Attend the hearing set by the state. States typically conduct phone hearings when employers contest an unemployment claim. You will receive notification from the state as to when the hearing will be and if you do not attend, the judge will enter a default judgment for the employee entitling her to her claim. At the appointed time, the judge will call you and your former employee and ask questions regarding the termination. You must answer any questions truthfully or risk charges of perjury.
Wait for the appeal decision. States typically decide appeals within two weeks; however, the claimant may begin to receive benefits before the state decides the appeal. If the appeal decision is in your favor, the former employee may have to return any received benefits.
You must have a viable reason for terminating employees for your request of denial to be successful.
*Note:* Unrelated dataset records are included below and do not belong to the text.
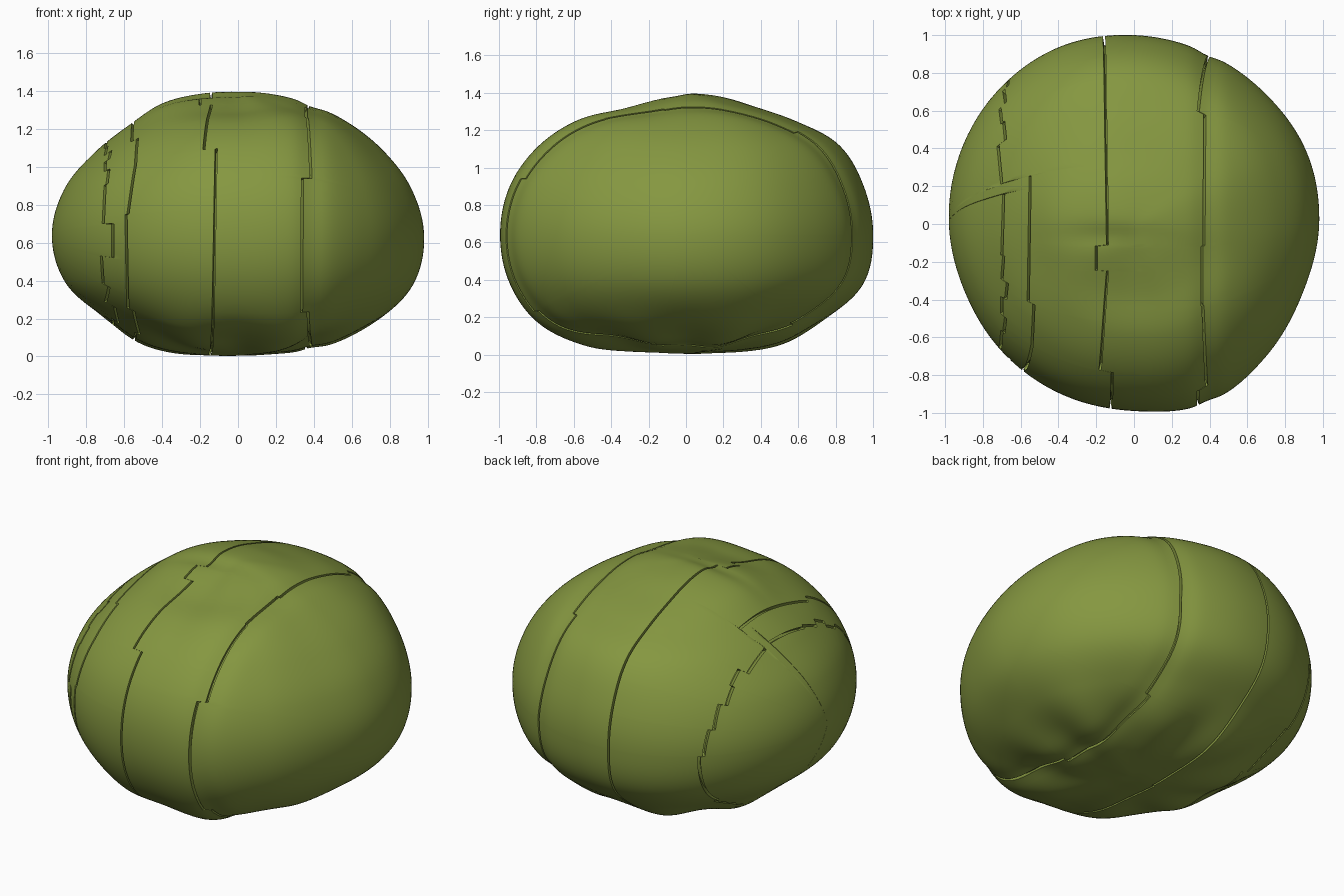
import bpy, bmesh, math
from mathutils import Vector

if "Cube" in bpy.data.objects:
    bpy.data.objects.remove(bpy.data.objects["Cube"])

green = bpy.data.materials.new("olive_green")
green.diffuse_color = (0.235, 0.31, 0.052, 1)
green.use_nodes = True
green.node_tree.nodes["Principled BSDF"].inputs["Base Color"].default_value = green.diffuse_color

CZ = 0.64      # height of the body centre
GAP = 0.006    # half width of the seams

# Radius from the centre every 15 degrees of elevation, bottom to top
RIGHT = [.635, .65, .70, .775, .875, .962, .98, .945, .885, .83, .79, .765, .755]
LEFT = [.635, .655, .71, .775, .84, .945, .98, .945, .87, .815, .80, .77, .755]
FRONT = [.635, .645, .70, .80, .92, .975, .99, .975, .92, .84, .75, .73, .755]
BACK = [.635, .65, .705, .79, .88, .985, 1.0, .985, .95, .85, .78, .76, .755]
# Plan radius every 22.5 degrees, from +x
PLAN = [.98, .99, .98, .985, 1.0, 1.017, 1.01, .995,
        .98, .965, .972, .98, .99, 1.025, .99, .965]


def spline(v, t, wrap=False):
    """Smooth interpolation through evenly spaced values."""
    i = math.floor(t)
    f = t - i
    n = len(v)
    a, b, c, d = [v[k % n] if wrap else v[max(0, min(n - 1, k))] for k in (i - 1, i, i + 1, i + 2)]
    return b + f * (c - a + f * (2 * a - 5 * b + 4 * c - d + f * (3 * (b - c) + d - a))) / 2


def radius(d):
    el = math.asin(max(-1, min(1, d.z)))
    th = math.atan2(d.y, d.x) % (2 * math.pi)
    c2, s2 = math.cos(th) ** 2, math.sin(th) ** 2
    t = el / math.radians(15) + 6
    px, py = (RIGHT if d.x > 0 else LEFT), (FRONT if d.y < 0 else BACK)
    r = c2 * spline(px, t) + s2 * spline(py, t)
    eq = c2 * px[6] + s2 * py[6]
    plan = spline(PLAN, th / math.radians(22.5), True)
    r *= 1 + (plan / eq - 1) * math.cos(el)
    # fuller upper shoulders on the right diagonals
    if d.x > 0:
        r += 0.02 * 4 * c2 * s2 * math.exp(-((el - 0.75) / 0.28) ** 2)
    # soft furrows round the underside
    r *= 1 - 0.02 * math.cos(8 * th) * math.exp(-((el + 0.8) / 0.26) ** 2)
    # shallow crease on the crown
    if d.z > 0:
        r -= 0.015 * math.exp(-((d.y + 0.08) / 0.08) ** 2 - ((d.x + 0.2) / 0.3) ** 2)
    # valley beside the right seam
    r -= 0.012 * math.exp(-((d.x * r - 0.39) / 0.06) ** 2)
    return r


def direction(a, p):
    return Vector((math.cos(a), math.sin(a) * math.cos(p), math.sin(a) * math.sin(p)))


def point(a, p, k=1.0):
    d = direction(a, p)
    return d * radius(d) * k + Vector((0, 0, CZ))


# Stepped seams: (start angle round the x axis, x at start, x at end)
SEAM_R = [(0, .40, .34), (43, .375, .37), (100, .36, .36), (125, .365, .385), (161, .34, .335),
          (207, .37, .385), (255, .36, .36), (320, .38, .40)]
SEAM_M = [(0, -.16, -.14), (99, -.20, -.20), (110, -.14, -.18),
          (150, -.115, -.15), (270, -.14, -.16)]
SEAM_L = [(0, -.66, -.67), (12, -.69, -.68), (24, -.71, -.70), (34, -.69, -.68), (44, -.72, -.70),
          (66, -.55, -.56), (130, -.53, -.54), (150, -.54, -.58), (172, -.59, -.58),
          (215, -.55, -.52), (240, -.54, -.55), (300, -.60, -.62), (330, -.64, -.64)]
# The end seam runs out into the tip at the back
SEAM_E = [(0, -1.3, -1.3), (72, -.69, -.70), (110, -.69, -.70), (125, -.67, -.68), (135, -.70, -.70),
          (145, -.68, -.69), (155, -.70, -.71), (175, -.66, -.66), (190, -.72, -.71),
          (205, -.68, -.70), (220, -.65, -.63), (240, -.66, -.66), (290, -1.3, -1.3)]


def seam_x(seam, deg):
    for i, (s, x0, x1) in enumerate(seam):
        e = seam[i + 1][0] if i + 1 < len(seam) else 360
        if s <= deg < e:
            return x0 + (x1 - x0) * (deg - s) / (e - s)


def seam_angle(seam, deg, shift):
    """Polar angle from +x at which the surface meets the seam."""
    target, p = seam_x(seam, deg) + shift, math.radians(deg)
    lo, hi = 0.0, math.pi
    for _ in range(22):
        mid = (lo + hi) / 2
        if point(mid, p).x > target:
            lo = mid
        else:
            hi = mid
    return (lo + hi) / 2


def piece(name, seam_a, seam_b, rows, scale=1.0):
    """Surface slice between two seams (None = tip of the body)."""
    cols = {float(d) for d in range(0, 360, 2)}
    for seam in (seam_a, seam_b):
        for s, _, _ in seam or []:
            cols |= {(s - 0.3) % 360, (s + 0.3) % 360}
    bm = bmesh.new()
    grid = []
    for deg in sorted(cols):
        p = math.radians(deg)
        a0 = seam_angle(seam_a, deg, -GAP) if seam_a else 0.0
        a1 = seam_angle(seam_b, deg, GAP) if seam_b else math.pi
        line = [point(a0 + (a1 - a0) * i / rows, p, scale) for i in range(rows + 1)]
        if seam_a:      # rims turned into the seam
            line.insert(0, point(a0, p, 0.92))
        if seam_b:
            line.append(point(a1, p, 0.92))
        grid.append([bm.verts.new(v) for v in line])
    for j, a in enumerate(grid):
        b = grid[(j + 1) % len(grid)]
        for i in range(len(a) - 1):
            bm.faces.new((a[i], a[i + 1], b[i + 1], b[i]))
    bmesh.ops.remove_doubles(bm, verts=bm.verts, dist=1e-5)
    # drop the collapsed cells at the tip
    thin = [f for f in bm.faces if f.calc_area() < 1e-9]
    bmesh.ops.delete(bm, geom=thin, context='FACES')
    me = bpy.data.meshes.new(name)
    bm.to_mesh(me)
    bm.free()
    me.materials.append(green)
    ob = bpy.data.objects.new(name, me)
    bpy.context.collection.objects.link(ob)
    bpy.ops.object.select_all(action='DESELECT')
    ob.select_set(True)
    bpy.context.view_layer.objects.active = ob
    bpy.ops.object.shade_smooth_by_angle(angle=math.radians(40))


# Outer pieces from right to left
piece("right_cap", None, SEAM_R, 36)
piece("right_slice", SEAM_R, SEAM_M, 20)
piece("left_slice", SEAM_M, SEAM_L, 20)
piece("left_ring", SEAM_L, SEAM_E, 16)
piece("left_cap", SEAM_E, None, 24)
# Core seen at the bottom of the seams
piece("inner_core", None, None, 60, 0.95)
Allowable reasons include gross misconduct, absenteeism and drug or alcohol use on the job. You have the right to request witnesses for your appeal hearing. Witnesses must have firsthand knowledge of the details of the termination.
If you do not have documentation supporting your allowable reason for termination, the state will honor the claim. Use time cards and payroll records to prove tardiness and absenteeism. Documentation from the employee's file of any disciplinary action against the employee is also acceptable to help prove your case. Fighting an unemployment claim can make the former employee an enemy, according to Nolo. This can lead to the employee filing a wrongful termination lawsuit. Fighting a claim could cost your company more than just the increase in your unemployment insurance premium.